We find out more about the local scene promoting body confidence, inclusivity and fearlessness.
If you’ve been browsing the BBC website this weekend, you may have noticed an unusual hybrid of speed skating, rugby and roller disco being streamed from a sports hall in Manchester. That will have been the third Roller Derby World Cup Final, in which USA beat Australia, watched by people across the globe. It’s also a scene that has been bubbling away in Hull for almost a decade, thanks to Hull’s Angels Roller Derby, also known as HARD, but what is it?
Roller derby is fast and furious, a full contact sport played on quad roller skates around a flat oval track. At first glance game play is anarchic as players appear to take chunks out of each other on wheels, but the rules are actually quite simple.
Two teams of five skaters take to the track and one player from each team – the jammer – tries to score points by lapping opposing skaters. The remaining four players – the blockers – try to stop the opposing jammer by using their hips, bum and shoulders, while also helping their own jammer through the melee. It’s predominantly played by women and players claim it is the fastest growing women’s sport in the UK.
“Roller derby is the only sport I have ever truly enjoyed,” says Frieda, a skater with HARD, Hull’s first roller derby team, founded in 2010.
“A mid-30s woman on roller skates, hitting other people for fun? It is my stress release after challenging days. It is my time away from being a mother and my support network.”
Modern roller derby is fairly new in the UK, but its history goes back to the 1930s, when mixed-gender couples would skate in endurance races on banked tracks in cities across the United States. The sport evolved throughout the 20th century to include contact before dying out in the 1980s. It was then revived in 2003 as an amateur sport in Austin, Texas by the Texas Rollergirls. Crucially, they transferred it to a flat track that could fit in a sports hall, making it much more accessible and roller derby has since spread across the world.
Where does the sport sit in conversations about culture, though?
The early days of the modern game were heavy on theatre: players wore homemade outfits and skated under puntastic nicknames, while music accompanied the action on track. This riot grrl feel was a hallmark of the game, but it was also more than an aesthetic.
“From the beginning roller derby was a full contact sport, played exclusively by women, who could move away from ideas of femininity that were imposed on us and grow,” says Connie ‘Wheelie’ Binns, another skater with HARD.
Players’ nicknames still exist and are more than just a fancy flourish, instead helping people to reveal their true identity, as HARD’s own ‘Wheelie Binns’ explains.
“Research into roller derby has suggested alter egos and names allow skaters to be themselves and be aggressive without repercussions,” says Connie. “It’s also a fun way that skaters can take on a new role.”
“It’s like our own superhero name,” adds Frieda, aka ‘F Bomb’. “And our super powers are our butts for blocking, or our sweet footwork for jamming.”
In that sense roller derby is as much a counter-cultural phenomenon as a minority sport.
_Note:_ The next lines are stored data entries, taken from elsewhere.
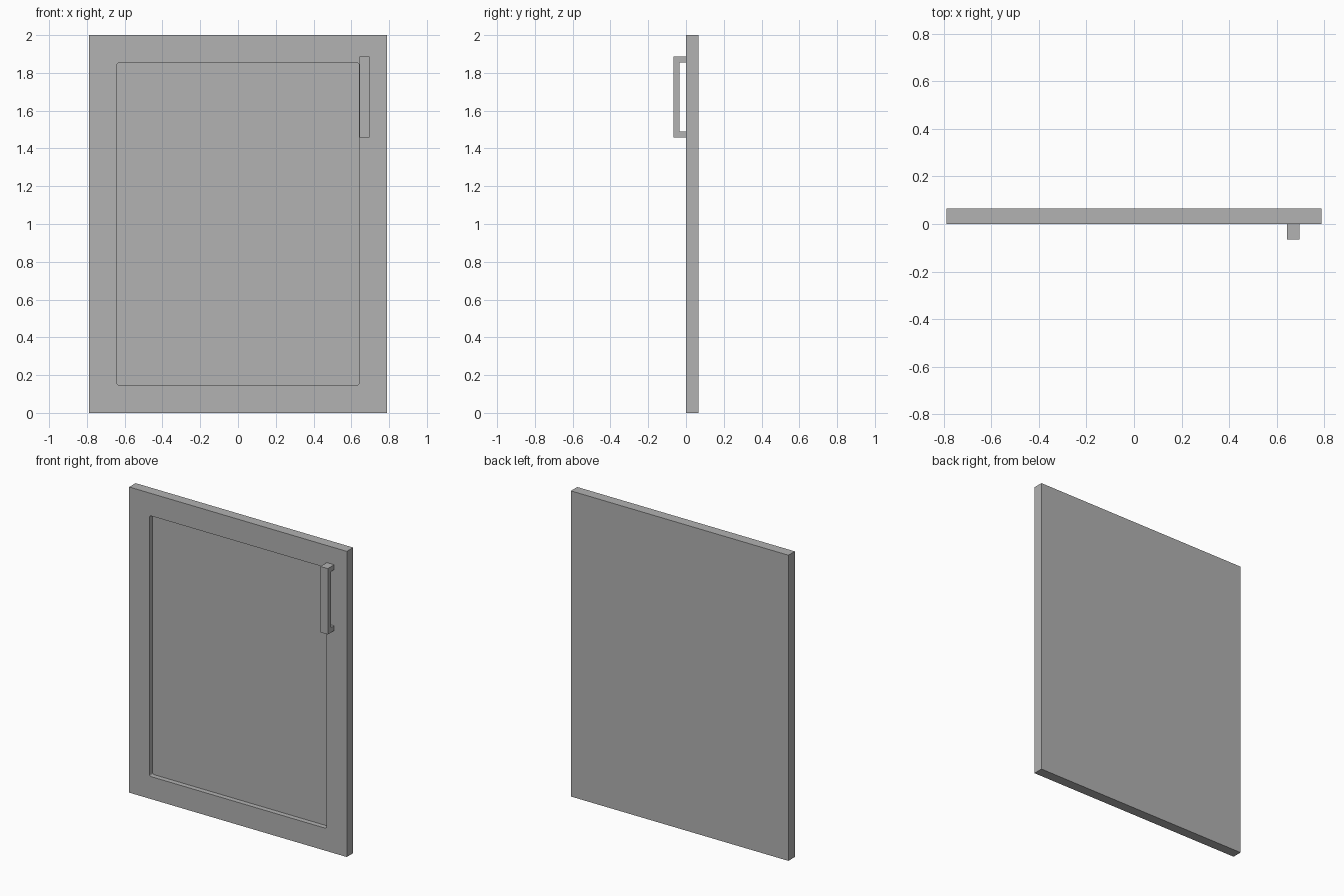
import bpy
import bmesh
from mathutils import Matrix, Vector

default = bpy.data.objects.get("Cube")
if default:
    bpy.data.objects.remove(default, do_unlink=True)

WIDTH, HEIGHT, THICK = 1.575, 2.0, 0.066
FRAME, RECESS, CORNER = 0.208, 0.033, 0.01

grey = bpy.data.materials.new("plain grey")
grey.use_nodes = True
colour = (0.445, 0.445, 0.445, 1)
grey.diffuse_color = colour
grey.node_tree.nodes["Principled BSDF"].inputs["Base Color"].default_value = colour


def box(bm, low, high):
    """Add a box between two opposite corners."""
    low, high = Vector(low), Vector(high)
    matrix = Matrix.Translation((low + high) / 2) @ Matrix.Diagonal((*(high - low), 1))
    bmesh.ops.create_cube(bm, size=1, matrix=matrix)


def finish(bm, name):
    bmesh.ops.recalc_face_normals(bm, faces=bm.faces)
    mesh = bpy.data.meshes.new(name)
    bm.to_mesh(mesh)
    bm.free()
    mesh.materials.append(grey)
    obj = bpy.data.objects.new(name, mesh)
    bpy.context.collection.objects.link(obj)
    return obj


# Door slab with a sunken front panel
bm = bmesh.new()
box(bm, (-WIDTH / 2, 0, 0), (WIDTH / 2, THICK, HEIGHT))
bm.normal_update()
front = min(bm.faces, key=lambda f: f.normal.y)
bmesh.ops.inset_region(bm, faces=[front], thickness=FRAME)
panel = bmesh.ops.extrude_face_region(bm, geom=[front])["geom"]
bmesh.ops.translate(bm, vec=(0, RECESS, 0),
                    verts=[v for v in panel if isinstance(v, bmesh.types.BMVert)])
if front.is_valid:
    bmesh.ops.delete(bm, geom=[front], context="FACES_ONLY")

# Small rounding at the corners of the recess
corners = [e for e in bm.edges
           if abs(e.verts[0].co.y - e.verts[1].co.y) > RECESS / 2
           and abs(e.verts[0].co.x) < WIDTH / 2 - FRAME / 2
           and abs(e.verts[0].co.x - e.verts[1].co.x) < CORNER]
bmesh.ops.bevel(bm, geom=corners, offset=CORNER, segments=4, profile=0.5,
                affect="EDGES")
finish(bm, "door_panel")

# Squared pull handle: a C-shaped side profile extruded sideways
LEFT, RIGHT, BOTTOM, TOP, REACH, BAR = 0.643, 0.696, 1.457, 1.888, 0.066, 0.032
profile = [(0, BOTTOM), (-REACH, BOTTOM), (-REACH, TOP), (0, TOP),
           (0, TOP - BAR), (BAR - REACH, TOP - BAR),
           (BAR - REACH, BOTTOM + BAR), (0, BOTTOM + BAR)]
bm = bmesh.new()
side = bm.faces.new([bm.verts.new((LEFT, y, z)) for y, z in profile])
grown = bmesh.ops.extrude_face_region(bm, geom=[side], use_keep_orig=True)["geom"]
bmesh.ops.translate(bm, vec=(RIGHT - LEFT, 0, 0),
                    verts=[v for v in grown if isinstance(v, bmesh.types.BMVert)])
finish(bm, "pull_handle")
Roller derby may be less theatrical today but the feminist streak that drove its rebirth is as strong as ever, especially when it comes to body positivity and sexuality.
There is no body shaming in this sport; instead it’s a community which empowers you to love yourself because your body is your weapon.
“Our bodies are celebrated no matter what size,” says Frieda. “The bigger your behind, the better for getting in the way. Thick thighs are celebrated for strength and bony shoulders are perfect for getting you past blockers or catching a jammer.”
She continues, “One size fits all actually means one size fits all. There is no body shaming in this sport; instead it’s a community which empowers you to love yourself because your body is your weapon.”
Roller derby is also popular amongst LGBT people thanks to its welcoming and supportive sense of community.
That’s especially true for Connie: “I started playing roller derby to meet new people, but I stayed for a space that allowed me to be myself, something I had struggled to do for a while. I’ve known I was gay since I was young and I always felt like I had to be a certain way, but roller derby showed me there was no right or wrong way to be part of the LGBT community.”
“We get a chance to be ourselves instead and to be out in a community that doesn’t judge,” she says. “Roller derby is a giant family that just wants to make sure everyone in it is safe, loved and supported.”
Don’t let the strong sense of community mislead you, though. On track, players won’t hesitate to heap you on your backside in what is an incredibly athletic sport. It’s also mentally challenging, with players engaging both their attacking and defensive brains simultaneously.
If roller derby sounds like your kind of thing then HARD recruit new skaters throughout the year.
“We hold new intakes every 12 weeks and we coach you from scratch,” says Frieda. “Even if you have no experience of skating it is no problem, we will teach you.”